*TASK BRIEF*. Among the lines of the records below, copy those that hold the word "material".

*EXCERPTED DATA*.

------------------------------------------------------------

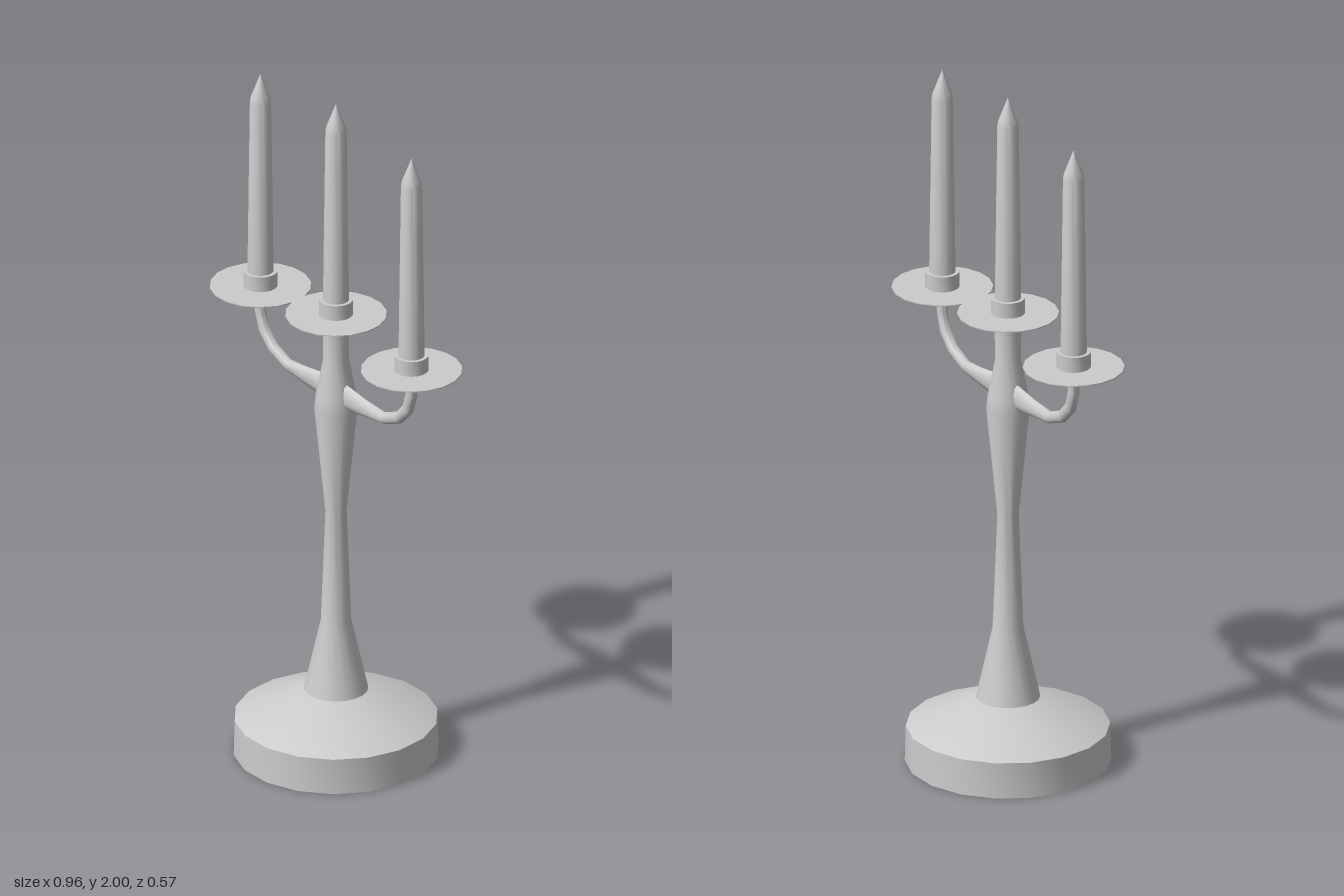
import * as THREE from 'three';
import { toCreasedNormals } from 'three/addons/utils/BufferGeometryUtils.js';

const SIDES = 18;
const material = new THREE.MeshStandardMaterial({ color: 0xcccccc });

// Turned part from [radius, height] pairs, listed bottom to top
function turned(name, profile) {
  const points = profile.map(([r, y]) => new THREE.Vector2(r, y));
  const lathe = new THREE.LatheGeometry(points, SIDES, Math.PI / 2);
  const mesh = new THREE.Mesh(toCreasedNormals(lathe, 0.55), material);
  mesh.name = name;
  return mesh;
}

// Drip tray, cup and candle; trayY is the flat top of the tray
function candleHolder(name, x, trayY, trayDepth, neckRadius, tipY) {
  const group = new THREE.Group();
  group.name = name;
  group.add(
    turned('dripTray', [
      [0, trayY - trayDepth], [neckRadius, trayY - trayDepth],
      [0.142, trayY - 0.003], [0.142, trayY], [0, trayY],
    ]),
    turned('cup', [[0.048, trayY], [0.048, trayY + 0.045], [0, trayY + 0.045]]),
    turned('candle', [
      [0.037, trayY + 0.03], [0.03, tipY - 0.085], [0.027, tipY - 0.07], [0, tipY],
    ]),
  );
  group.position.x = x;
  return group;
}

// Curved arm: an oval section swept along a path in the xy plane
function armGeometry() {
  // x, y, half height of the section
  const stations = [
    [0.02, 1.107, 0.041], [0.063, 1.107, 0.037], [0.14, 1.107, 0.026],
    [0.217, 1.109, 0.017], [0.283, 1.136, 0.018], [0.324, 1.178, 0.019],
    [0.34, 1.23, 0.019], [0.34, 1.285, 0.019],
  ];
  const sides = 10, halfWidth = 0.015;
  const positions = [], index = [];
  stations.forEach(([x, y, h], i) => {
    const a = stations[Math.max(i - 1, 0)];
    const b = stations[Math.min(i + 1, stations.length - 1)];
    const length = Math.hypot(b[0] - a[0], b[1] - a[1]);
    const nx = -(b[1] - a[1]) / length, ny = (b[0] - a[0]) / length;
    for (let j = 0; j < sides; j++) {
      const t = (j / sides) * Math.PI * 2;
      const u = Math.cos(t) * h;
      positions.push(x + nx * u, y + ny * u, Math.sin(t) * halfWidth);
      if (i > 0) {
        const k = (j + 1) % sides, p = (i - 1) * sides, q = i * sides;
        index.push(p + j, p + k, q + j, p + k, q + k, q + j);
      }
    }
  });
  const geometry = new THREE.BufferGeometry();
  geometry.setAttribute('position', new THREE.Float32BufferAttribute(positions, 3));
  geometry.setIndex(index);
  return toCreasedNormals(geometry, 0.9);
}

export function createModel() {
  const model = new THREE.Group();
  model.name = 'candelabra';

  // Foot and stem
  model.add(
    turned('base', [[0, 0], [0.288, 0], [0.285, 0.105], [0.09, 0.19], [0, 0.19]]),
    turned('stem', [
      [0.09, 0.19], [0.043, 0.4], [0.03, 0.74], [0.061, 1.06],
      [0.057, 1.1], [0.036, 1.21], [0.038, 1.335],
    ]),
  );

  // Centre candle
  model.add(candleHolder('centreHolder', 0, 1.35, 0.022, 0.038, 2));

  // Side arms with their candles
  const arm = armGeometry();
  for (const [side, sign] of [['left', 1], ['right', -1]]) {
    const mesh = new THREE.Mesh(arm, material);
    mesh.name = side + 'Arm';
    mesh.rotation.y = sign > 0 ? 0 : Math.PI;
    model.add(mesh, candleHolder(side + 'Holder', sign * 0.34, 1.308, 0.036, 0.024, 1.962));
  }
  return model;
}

------------------------------------------------------------

*YOUR RESPONSE*.
const material = new THREE.MeshStandardMaterial({ color: 0xcccccc });
  const mesh = new THREE.Mesh(toCreasedNormals(lathe, 0.55), material);
    const mesh = new THREE.Mesh(arm, material);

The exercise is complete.